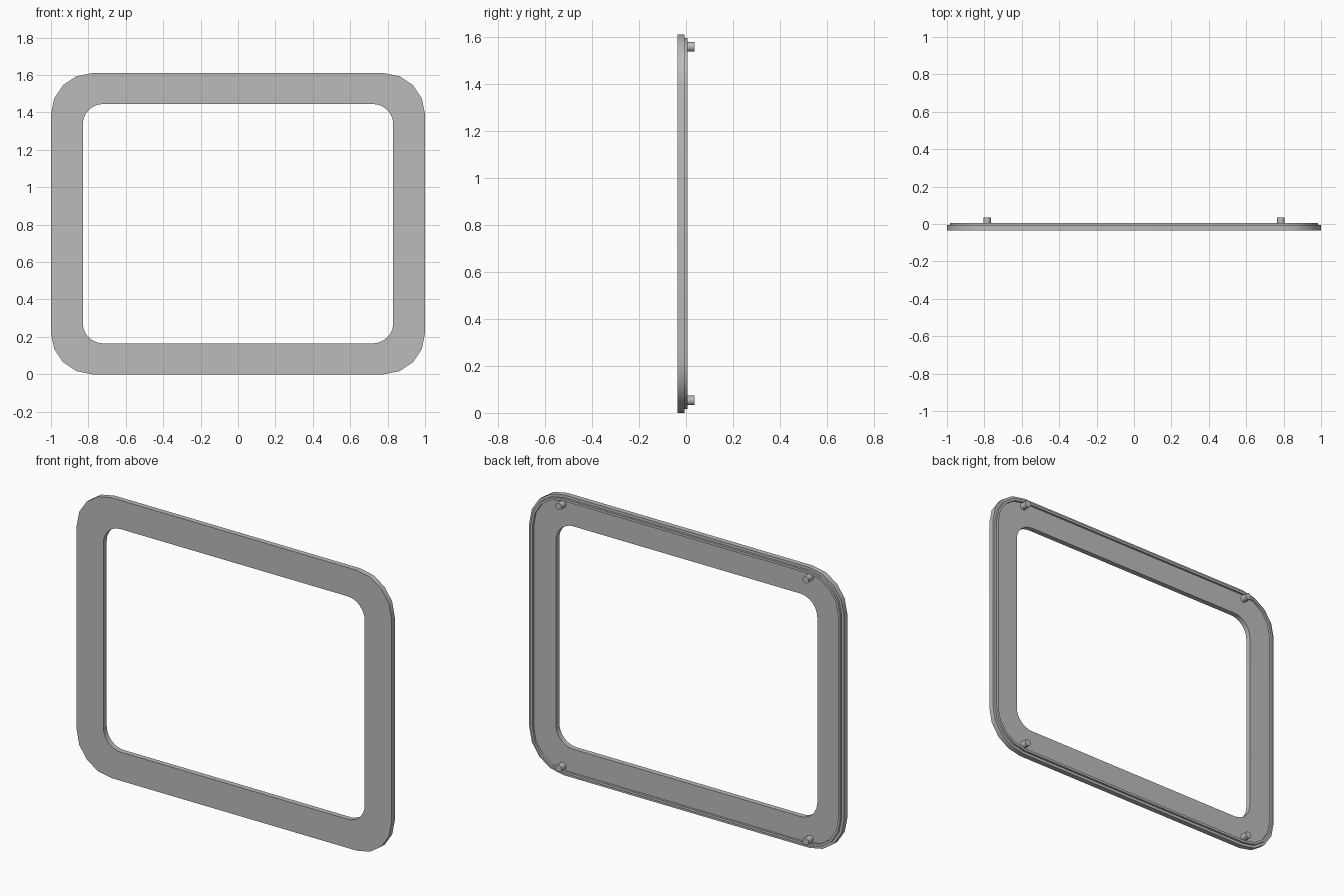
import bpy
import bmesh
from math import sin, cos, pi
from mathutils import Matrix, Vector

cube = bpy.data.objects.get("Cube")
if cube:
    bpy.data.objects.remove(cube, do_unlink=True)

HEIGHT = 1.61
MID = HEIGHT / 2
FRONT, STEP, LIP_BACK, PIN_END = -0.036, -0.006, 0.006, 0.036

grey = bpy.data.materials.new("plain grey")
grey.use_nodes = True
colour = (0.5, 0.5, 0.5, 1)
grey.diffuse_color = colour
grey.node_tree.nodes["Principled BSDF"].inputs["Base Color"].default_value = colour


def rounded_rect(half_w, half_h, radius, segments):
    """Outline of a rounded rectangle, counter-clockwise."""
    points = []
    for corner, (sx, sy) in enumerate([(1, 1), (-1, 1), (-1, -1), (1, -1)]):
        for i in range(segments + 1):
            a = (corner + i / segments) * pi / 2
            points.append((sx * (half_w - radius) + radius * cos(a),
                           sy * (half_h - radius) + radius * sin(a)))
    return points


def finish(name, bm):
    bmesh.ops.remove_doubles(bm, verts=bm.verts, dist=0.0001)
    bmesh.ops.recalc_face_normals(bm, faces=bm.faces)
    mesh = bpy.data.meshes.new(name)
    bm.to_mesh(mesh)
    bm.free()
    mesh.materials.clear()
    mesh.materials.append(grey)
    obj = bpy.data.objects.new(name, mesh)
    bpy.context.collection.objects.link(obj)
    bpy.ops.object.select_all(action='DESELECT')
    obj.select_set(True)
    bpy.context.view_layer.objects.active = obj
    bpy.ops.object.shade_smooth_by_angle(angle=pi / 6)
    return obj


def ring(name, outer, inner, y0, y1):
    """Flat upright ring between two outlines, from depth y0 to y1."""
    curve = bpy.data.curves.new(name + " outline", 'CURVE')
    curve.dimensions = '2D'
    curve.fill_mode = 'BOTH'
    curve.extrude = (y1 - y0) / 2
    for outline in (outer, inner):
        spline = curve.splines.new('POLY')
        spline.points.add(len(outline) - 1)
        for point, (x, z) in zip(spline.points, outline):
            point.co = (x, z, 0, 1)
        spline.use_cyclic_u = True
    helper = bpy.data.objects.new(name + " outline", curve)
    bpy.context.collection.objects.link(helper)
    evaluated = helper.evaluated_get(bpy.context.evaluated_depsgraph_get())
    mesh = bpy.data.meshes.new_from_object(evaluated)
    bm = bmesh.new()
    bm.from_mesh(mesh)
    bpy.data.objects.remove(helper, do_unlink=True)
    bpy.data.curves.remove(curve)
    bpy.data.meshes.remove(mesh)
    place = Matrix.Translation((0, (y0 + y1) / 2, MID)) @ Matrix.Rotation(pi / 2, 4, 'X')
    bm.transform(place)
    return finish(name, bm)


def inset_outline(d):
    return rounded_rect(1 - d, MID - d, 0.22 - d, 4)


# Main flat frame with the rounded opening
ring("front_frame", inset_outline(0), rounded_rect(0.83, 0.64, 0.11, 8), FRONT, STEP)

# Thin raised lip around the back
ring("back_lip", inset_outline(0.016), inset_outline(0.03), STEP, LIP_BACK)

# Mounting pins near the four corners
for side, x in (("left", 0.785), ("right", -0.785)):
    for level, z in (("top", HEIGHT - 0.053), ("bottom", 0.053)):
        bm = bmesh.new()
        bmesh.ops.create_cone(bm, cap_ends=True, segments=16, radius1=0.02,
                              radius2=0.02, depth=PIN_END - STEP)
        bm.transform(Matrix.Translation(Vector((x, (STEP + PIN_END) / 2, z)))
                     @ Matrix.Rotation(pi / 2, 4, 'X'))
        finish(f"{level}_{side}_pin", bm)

# # # #

What the task requires: Please give back exactly the lines from the first line of the records above through the line containing "grey.use_nodes = True", only those and both included, with the pictures removed.

Task answer:
import bpy
import bmesh
from math import sin, cos, pi
from mathutils import Matrix, Vector

cube = bpy.data.objects.get("Cube")
if cube:
    bpy.data.objects.remove(cube, do_unlink=True)

HEIGHT = 1.61
MID = HEIGHT / 2
FRONT, STEP, LIP_BACK, PIN_END = -0.036, -0.006, 0.006, 0.036

grey = bpy.data.materials.new("plain grey")
grey.use_nodes = True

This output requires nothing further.